Cavigni, Bertolino, Orsino, and Verezzi make up the boys' club of Udolpho. They're hot-tempered schemers who all seem to have a thing for Emily. Every one of them is dissatisfied with the lot they've been dealt in life, so they've turned to the Condittieri to get some extra loot. And it works for a while: who wouldn't want to live the easy life and rake in the dough?
Cavigni's got a mean sense of humor when it comes to making fun of Madame Cheron. Think Eddie Haskell on Leave it to Beaver: he's a little smarmy, but slick enough to get away with it. Poor Madame Cheron has no way of knowing that Cavigni's passionate compliments about "that face—that shape—that air" are nothing more than hot air.
Bertolini seems like he might be the best of the bunch, but that's not saying too much. He's got some "strong passions" and "unbounded extravagance" working against him, but at least he's generous and brave (2.3.2). Then again, he's no peach when he gets drunk with Verezzi.
Verezzi's a major schemer. He scares the bejeebies out of Em one night when he's feeling drunk and amorous, chasing her through the halls of Udolpho. Dude, you're not in kindergarten anymore. Radcliffe tells us "he revolted against all subordination," which gives us a pretty good idea of his contentious relationships with the other guys in the castle (2.3.1). Verezzi has some major beef with Orsino, who keeps beating him in cards.
Orsino has to go and wreck it all for them, though. He's Montoni's favorite, but he's also the most selfish and proud. Really, dude, did you have to kill that nobleman and bring the wrath of the government down upon Udolpho?

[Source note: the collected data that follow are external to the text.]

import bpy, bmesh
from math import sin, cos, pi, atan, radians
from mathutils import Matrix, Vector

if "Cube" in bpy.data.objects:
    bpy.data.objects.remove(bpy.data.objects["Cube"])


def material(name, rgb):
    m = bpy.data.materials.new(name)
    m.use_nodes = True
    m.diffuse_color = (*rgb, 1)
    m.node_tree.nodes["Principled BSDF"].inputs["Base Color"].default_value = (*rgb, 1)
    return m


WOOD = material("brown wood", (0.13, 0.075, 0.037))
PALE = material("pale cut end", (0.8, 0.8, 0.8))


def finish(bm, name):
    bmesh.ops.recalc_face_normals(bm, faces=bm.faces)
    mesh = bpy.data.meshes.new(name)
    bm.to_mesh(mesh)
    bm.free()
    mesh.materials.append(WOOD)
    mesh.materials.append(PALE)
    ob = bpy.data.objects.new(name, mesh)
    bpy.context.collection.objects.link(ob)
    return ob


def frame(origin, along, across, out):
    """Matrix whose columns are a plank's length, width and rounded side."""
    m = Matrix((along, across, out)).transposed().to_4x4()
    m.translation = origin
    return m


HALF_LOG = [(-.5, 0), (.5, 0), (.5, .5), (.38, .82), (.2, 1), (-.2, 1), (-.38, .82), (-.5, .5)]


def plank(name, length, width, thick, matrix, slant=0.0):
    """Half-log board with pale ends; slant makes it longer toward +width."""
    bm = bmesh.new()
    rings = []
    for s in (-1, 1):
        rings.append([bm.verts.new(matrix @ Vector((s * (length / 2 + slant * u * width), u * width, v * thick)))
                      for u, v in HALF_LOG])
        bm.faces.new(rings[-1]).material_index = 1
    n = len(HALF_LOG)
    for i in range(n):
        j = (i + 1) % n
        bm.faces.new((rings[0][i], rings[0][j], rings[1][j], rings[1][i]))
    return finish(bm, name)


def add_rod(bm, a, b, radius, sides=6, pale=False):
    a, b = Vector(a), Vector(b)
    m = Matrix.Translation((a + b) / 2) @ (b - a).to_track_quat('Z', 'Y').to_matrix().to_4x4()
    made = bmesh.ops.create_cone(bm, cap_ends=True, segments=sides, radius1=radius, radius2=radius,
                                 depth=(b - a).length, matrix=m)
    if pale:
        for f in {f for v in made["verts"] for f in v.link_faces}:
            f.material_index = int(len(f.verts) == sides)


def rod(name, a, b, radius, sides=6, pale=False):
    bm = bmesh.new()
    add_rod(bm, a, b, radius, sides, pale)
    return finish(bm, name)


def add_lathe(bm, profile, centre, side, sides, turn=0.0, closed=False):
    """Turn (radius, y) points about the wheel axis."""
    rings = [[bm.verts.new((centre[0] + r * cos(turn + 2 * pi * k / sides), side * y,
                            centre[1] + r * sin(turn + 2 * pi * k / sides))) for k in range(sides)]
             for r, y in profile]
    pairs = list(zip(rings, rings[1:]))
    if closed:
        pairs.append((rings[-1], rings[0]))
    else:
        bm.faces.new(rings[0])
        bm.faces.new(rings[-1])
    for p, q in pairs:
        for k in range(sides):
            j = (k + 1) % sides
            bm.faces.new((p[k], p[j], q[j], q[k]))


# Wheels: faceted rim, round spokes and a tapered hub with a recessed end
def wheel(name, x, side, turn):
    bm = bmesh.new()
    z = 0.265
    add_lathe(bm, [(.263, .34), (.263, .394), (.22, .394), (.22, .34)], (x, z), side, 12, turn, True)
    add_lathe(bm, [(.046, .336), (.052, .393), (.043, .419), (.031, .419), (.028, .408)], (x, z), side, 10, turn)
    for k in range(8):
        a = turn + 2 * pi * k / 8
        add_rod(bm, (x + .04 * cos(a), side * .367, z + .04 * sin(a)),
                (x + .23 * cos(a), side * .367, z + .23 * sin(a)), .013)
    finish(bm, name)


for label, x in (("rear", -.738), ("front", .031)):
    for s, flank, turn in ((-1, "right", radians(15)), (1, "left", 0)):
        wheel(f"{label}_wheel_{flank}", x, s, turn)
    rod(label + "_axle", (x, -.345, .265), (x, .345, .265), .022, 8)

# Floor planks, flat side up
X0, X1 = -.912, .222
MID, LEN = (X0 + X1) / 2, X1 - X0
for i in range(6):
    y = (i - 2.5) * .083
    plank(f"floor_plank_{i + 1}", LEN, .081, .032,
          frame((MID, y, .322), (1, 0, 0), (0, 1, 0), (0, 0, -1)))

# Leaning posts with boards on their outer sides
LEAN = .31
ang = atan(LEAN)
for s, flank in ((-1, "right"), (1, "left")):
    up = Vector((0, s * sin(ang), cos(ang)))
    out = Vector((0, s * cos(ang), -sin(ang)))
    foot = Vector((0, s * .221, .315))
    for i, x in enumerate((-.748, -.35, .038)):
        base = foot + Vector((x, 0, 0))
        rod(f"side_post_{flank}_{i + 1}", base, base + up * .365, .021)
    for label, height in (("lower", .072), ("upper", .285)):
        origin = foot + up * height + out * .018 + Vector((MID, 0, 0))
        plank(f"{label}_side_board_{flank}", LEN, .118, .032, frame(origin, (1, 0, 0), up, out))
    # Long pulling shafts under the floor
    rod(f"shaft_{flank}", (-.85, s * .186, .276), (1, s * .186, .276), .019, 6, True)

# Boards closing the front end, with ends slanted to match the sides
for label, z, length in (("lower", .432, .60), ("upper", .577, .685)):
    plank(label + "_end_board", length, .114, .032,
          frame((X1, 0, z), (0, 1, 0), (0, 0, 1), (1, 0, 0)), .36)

Orsino may be the "chief favorite" of Montoni, but he's also got plenty of "pride, revenge, and avarice" (2.3.183). Watch out for him in a dark alley.